If a record holds a picture, omit that picture and copy everything else exactly.

### Data for this task:
------------------------------

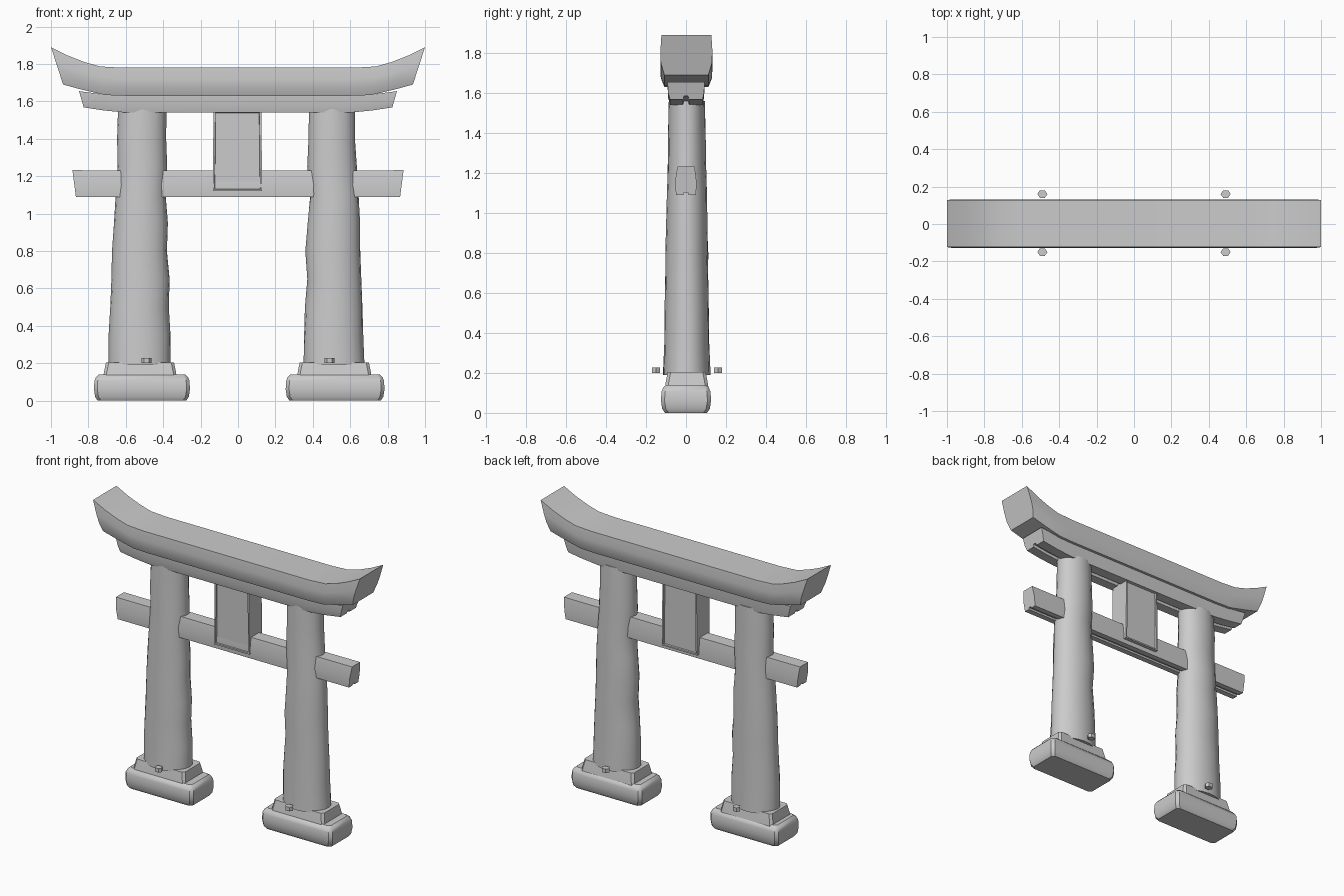
import bpy, bmesh, math, random

if "Cube" in bpy.data.objects:
    bpy.data.objects.remove(bpy.data.objects["Cube"])

random.seed(4)


def finish(name, bm, angle=30):
    bmesh.ops.recalc_face_normals(bm, faces=bm.faces)
    mesh = bpy.data.meshes.new(name)
    bm.to_mesh(mesh)
    bm.free()
    ob = bpy.data.objects.new(name, mesh)
    bpy.context.collection.objects.link(ob)
    bpy.ops.object.select_all(action='DESELECT')
    ob.select_set(True)
    bpy.context.view_layer.objects.active = ob
    bpy.ops.object.shade_smooth_by_angle(angle=math.radians(angle))
    return ob


def loft(name, rings, angle=30):
    """Skin a list of equal-length point rings and cap both ends."""
    bm = bmesh.new()
    loops = [[bm.verts.new(p) for p in r] for r in rings]
    n = len(loops[0])
    for a, b in zip(loops, loops[1:]):
        for i in range(n):
            j = (i + 1) % n
            bm.faces.new((a[i], a[j], b[j], b[i]))
    bm.faces.new(loops[0])
    bm.faces.new(loops[-1])
    return finish(name, bm, angle)


def beam(name, stations, section):
    """stations: (top x, top z, bottom x, bottom z); section: (y, height 0..1)."""
    mirrored = [(-a, b, -c, d) for a, b, c, d in reversed(stations) if a > 0]
    return loft(name, [[(bx + (tx - bx) * t, y, bz + (tz - bz) * t)
                        for y, t in section]
                       for tx, tz, bx, bz in mirrored + stations])


def block_ring(x0, x1, y0, y1, z, c):
    """Horizontal rectangle with cut corners."""
    return [(x0 + c, y0, z), (x1 - c, y0, z), (x1, y0 + c, z), (x1, y1 - c, z),
            (x1 - c, y1, z), (x0 + c, y1, z), (x0, y1 - c, z), (x0, y0 + c, z)]


# Upswept roof beam
beam("roof_beam",
     [(0, 1.78, 0, 1.63), (.62, 1.78, .6, 1.63), (.74, 1.787, .71, 1.634),
      (.82, 1.81, .78, 1.65), (.91, 1.845, .85, 1.667), (1, 1.89, .935, 1.69)],
     [(-.123, 1), (-.128, .6), (-.126, .3), (-.108, 0),
      (.112, 0), (.13, .3), (.132, .6), (.127, 1)])

# Under-beam, slightly upswept, with a shallow groove underneath
beam("under_beam",
     [(0, 1.635, 0, 1.54), (.62, 1.635, .6, 1.54),
      (.74, 1.64, .72, 1.552), (.85, 1.655, .825, 1.568)],
     [(-.092, 1), (-.09, .4), (-.08, 0), (-.014, 0), (-.01, .2),
      (.01, .2), (.014, 0), (.084, 0), (.09, .4), (.094, 1)])

# Straight tie beam through the pillars
beam("tie_beam", [(0, 1.23, 0, 1.09), (.885, 1.232, .867, 1.09)],
     [(-.043, 1), (-.055, .45), (-.05, 0), (-.012, 0), (-.009, .08),
      (.009, .08), (.012, 0), (.05, 0), (.053, .45), (.043, 1)])

# Plaque box with recessed panels on both faces
bm = bmesh.new()
bmesh.ops.create_cube(bm, size=1)
for v in bm.verts:
    x = .132 if v.co.z < 0 else .128
    v.co = (math.copysign(x, v.co.x) - .003, math.copysign(.068, v.co.y) + .006,
            1.12 if v.co.z < 0 else 1.55)
bm.normal_update()
panels = [f for f in bm.faces if abs(f.normal.y) > .9]
bmesh.ops.inset_individual(bm, faces=panels, thickness=.014, depth=0)
bmesh.ops.inset_individual(bm, faces=panels, thickness=.003, depth=-.01)
finish("plaque", bm)

# Pillar outlines: (z, left x, right x, half depth)
pillars = {
    "left": [(.19, -.692, -.36, .118), (.35, -.692, -.36, .113),
             (.5, -.684, -.37, .111), (.65, -.678, -.365, .108),
             (.8, -.674, -.378, .106), (.95, -.665, -.374, .102),
             (1.1, -.655, -.386, .1), (1.25, -.644, -.38, .095),
             (1.4, -.648, -.386, .093), (1.56, -.64, -.384, .09)],
    "right": [(.19, .352, .678, .118), (.35, .352, .67, .113),
              (.5, .36, .666, .111), (.65, .372, .658, .108),
              (.8, .362, .655, .106), (.95, .372, .652, .102),
              (1.1, .385, .645, .1), (1.25, .372, .634, .095),
              (1.4, .378, .626, .093), (1.56, .378, .626, .09)],
}
# Base outlines: lower stone x range, upper step x range
bases = {"left": (-.77, -.257, -.72, -.328), "right": (.255, .783, .316, .714)}

for side, rows in pillars.items():
    # Weathered oval pillar
    rings = []
    for z, x0, x1, d in rows:
        ring = []
        for i in range(20):
            a = 2 * math.pi * i / 20
            w = 1 + random.uniform(-.015, .015)
            ring.append(((x0 + x1) / 2 + (x1 - x0) / 2 * w * math.cos(a),
                         .004 + d * w * math.sin(a), z))
        rings.append(ring)
    loft(side + "_pillar", rings, 45)

    # Rounded foundation stone
    x0, x1, u0, u1 = bases[side]
    loft(side + "_foundation_stone",
         [block_ring(x0 + k, x1 - k, -.125 + k, .125 - k, z, .018)
          for k, z in ((.02, 0), (.006, .02), (0, .06), (.002, .105),
                       (.01, .125), (.025, .14))], 35)

    # Tapered step under the pillar
    loft(side + "_base_step",
         [block_ring(u0 + k, u1 - k, -.105 + k, .112 - k, z, .015)
          for k, z in ((0, .13), (.004, .155), (.014, .205))], 35)

    # Small hexagonal pegs front and back
    sx = -.49 if side == "left" else .49
    for label, y in (("front", -.15), ("back", .16)):
        loft(f"{side}_{label}_peg",
             [[(sx + .027 * math.cos(math.pi * i / 3),
                y + .023 * math.sin(math.pi * i / 3), z) for i in range(6)]
              for z in (.2, .227)])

------------------------------

### Answer to the problem:
import bpy, bmesh, math, random

if "Cube" in bpy.data.objects:
    bpy.data.objects.remove(bpy.data.objects["Cube"])

random.seed(4)


def finish(name, bm, angle=30):
    bmesh.ops.recalc_face_normals(bm, faces=bm.faces)
    mesh = bpy.data.meshes.new(name)
    bm.to_mesh(mesh)
    bm.free()
    ob = bpy.data.objects.new(name, mesh)
    bpy.context.collection.objects.link(ob)
    bpy.ops.object.select_all(action='DESELECT')
    ob.select_set(True)
    bpy.context.view_layer.objects.active = ob
    bpy.ops.object.shade_smooth_by_angle(angle=math.radians(angle))
    return ob


def loft(name, rings, angle=30):
    """Skin a list of equal-length point rings and cap both ends."""
    bm = bmesh.new()
    loops = [[bm.verts.new(p) for p in r] for r in rings]
    n = len(loops[0])
    for a, b in zip(loops, loops[1:]):
        for i in range(n):
            j = (i + 1) % n
            bm.faces.new((a[i], a[j], b[j], b[i]))
    bm.faces.new(loops[0])
    bm.faces.new(loops[-1])
    return finish(name, bm, angle)


def beam(name, stations, section):
    """stations: (top x, top z, bottom x, bottom z); section: (y, height 0..1)."""
    mirrored = [(-a, b, -c, d) for a, b, c, d in reversed(stations) if a > 0]
    return loft(name, [[(bx + (tx - bx) * t, y, bz + (tz - bz) * t)
                        for y, t in section]
                       for tx, tz, bx, bz in mirrored + stations])


def block_ring(x0, x1, y0, y1, z, c):
    """Horizontal rectangle with cut corners."""
    return [(x0 + c, y0, z), (x1 - c, y0, z), (x1, y0 + c, z), (x1, y1 - c, z),
            (x1 - c, y1, z), (x0 + c, y1, z), (x0, y1 - c, z), (x0, y0 + c, z)]


# Upswept roof beam
beam("roof_beam",
     [(0, 1.78, 0, 1.63), (.62, 1.78, .6, 1.63), (.74, 1.787, .71, 1.634),
      (.82, 1.81, .78, 1.65), (.91, 1.845, .85, 1.667), (1, 1.89, .935, 1.69)],
     [(-.123, 1), (-.128, .6), (-.126, .3), (-.108, 0),
      (.112, 0), (.13, .3), (.132, .6), (.127, 1)])

# Under-beam, slightly upswept, with a shallow groove underneath
beam("under_beam",
     [(0, 1.635, 0, 1.54), (.62, 1.635, .6, 1.54),
      (.74, 1.64, .72, 1.552), (.85, 1.655, .825, 1.568)],
     [(-.092, 1), (-.09, .4), (-.08, 0), (-.014, 0), (-.01, .2),
      (.01, .2), (.014, 0), (.084, 0), (.09, .4), (.094, 1)])

# Straight tie beam through the pillars
beam("tie_beam", [(0, 1.23, 0, 1.09), (.885, 1.232, .867, 1.09)],
     [(-.043, 1), (-.055, .45), (-.05, 0), (-.012, 0), (-.009, .08),
      (.009, .08), (.012, 0), (.05, 0), (.053, .45), (.043, 1)])

# Plaque box with recessed panels on both faces
bm = bmesh.new()
bmesh.ops.create_cube(bm, size=1)
for v in bm.verts:
    x = .132 if v.co.z < 0 else .128
    v.co = (math.copysign(x, v.co.x) - .003, math.copysign(.068, v.co.y) + .006,
            1.12 if v.co.z < 0 else 1.55)
bm.normal_update()
panels = [f for f in bm.faces if abs(f.normal.y) > .9]
bmesh.ops.inset_individual(bm, faces=panels, thickness=.014, depth=0)
bmesh.ops.inset_individual(bm, faces=panels, thickness=.003, depth=-.01)
finish("plaque", bm)

# Pillar outlines: (z, left x, right x, half depth)
pillars = {
    "left": [(.19, -.692, -.36, .118), (.35, -.692, -.36, .113),
             (.5, -.684, -.37, .111), (.65, -.678, -.365, .108),
             (.8, -.674, -.378, .106), (.95, -.665, -.374, .102),
             (1.1, -.655, -.386, .1), (1.25, -.644, -.38, .095),
             (1.4, -.648, -.386, .093), (1.56, -.64, -.384, .09)],
    "right": [(.19, .352, .678, .118), (.35, .352, .67, .113),
              (.5, .36, .666, .111), (.65, .372, .658, .108),
              (.8, .362, .655, .106), (.95, .372, .652, .102),
              (1.1, .385, .645, .1), (1.25, .372, .634, .095),
              (1.4, .378, .626, .093), (1.56, .378, .626, .09)],
}
# Base outlines: lower stone x range, upper step x range
bases = {"left": (-.77, -.257, -.72, -.328), "right": (.255, .783, .316, .714)}

for side, rows in pillars.items():
    # Weathered oval pillar
    rings = []
    for z, x0, x1, d in rows:
        ring = []
        for i in range(20):
            a = 2 * math.pi * i / 20
            w = 1 + random.uniform(-.015, .015)
            ring.append(((x0 + x1) / 2 + (x1 - x0) / 2 * w * math.cos(a),
                         .004 + d * w * math.sin(a), z))
        rings.append(ring)
    loft(side + "_pillar", rings, 45)

    # Rounded foundation stone
    x0, x1, u0, u1 = bases[side]
    loft(side + "_foundation_stone",
         [block_ring(x0 + k, x1 - k, -.125 + k, .125 - k, z, .018)
          for k, z in ((.02, 0), (.006, .02), (0, .06), (.002, .105),
                       (.01, .125), (.025, .14))], 35)

    # Tapered step under the pillar
    loft(side + "_base_step",
         [block_ring(u0 + k, u1 - k, -.105 + k, .112 - k, z, .015)
          for k, z in ((0, .13), (.004, .155), (.014, .205))], 35)

    # Small hexagonal pegs front and back
    sx = -.49 if side == "left" else .49
    for label, y in (("front", -.15), ("back", .16)):
        loft(f"{side}_{label}_peg",
             [[(sx + .027 * math.cos(math.pi * i / 3),
                y + .023 * math.sin(math.pi * i / 3), z) for i in range(6)]
              for z in (.2, .227)])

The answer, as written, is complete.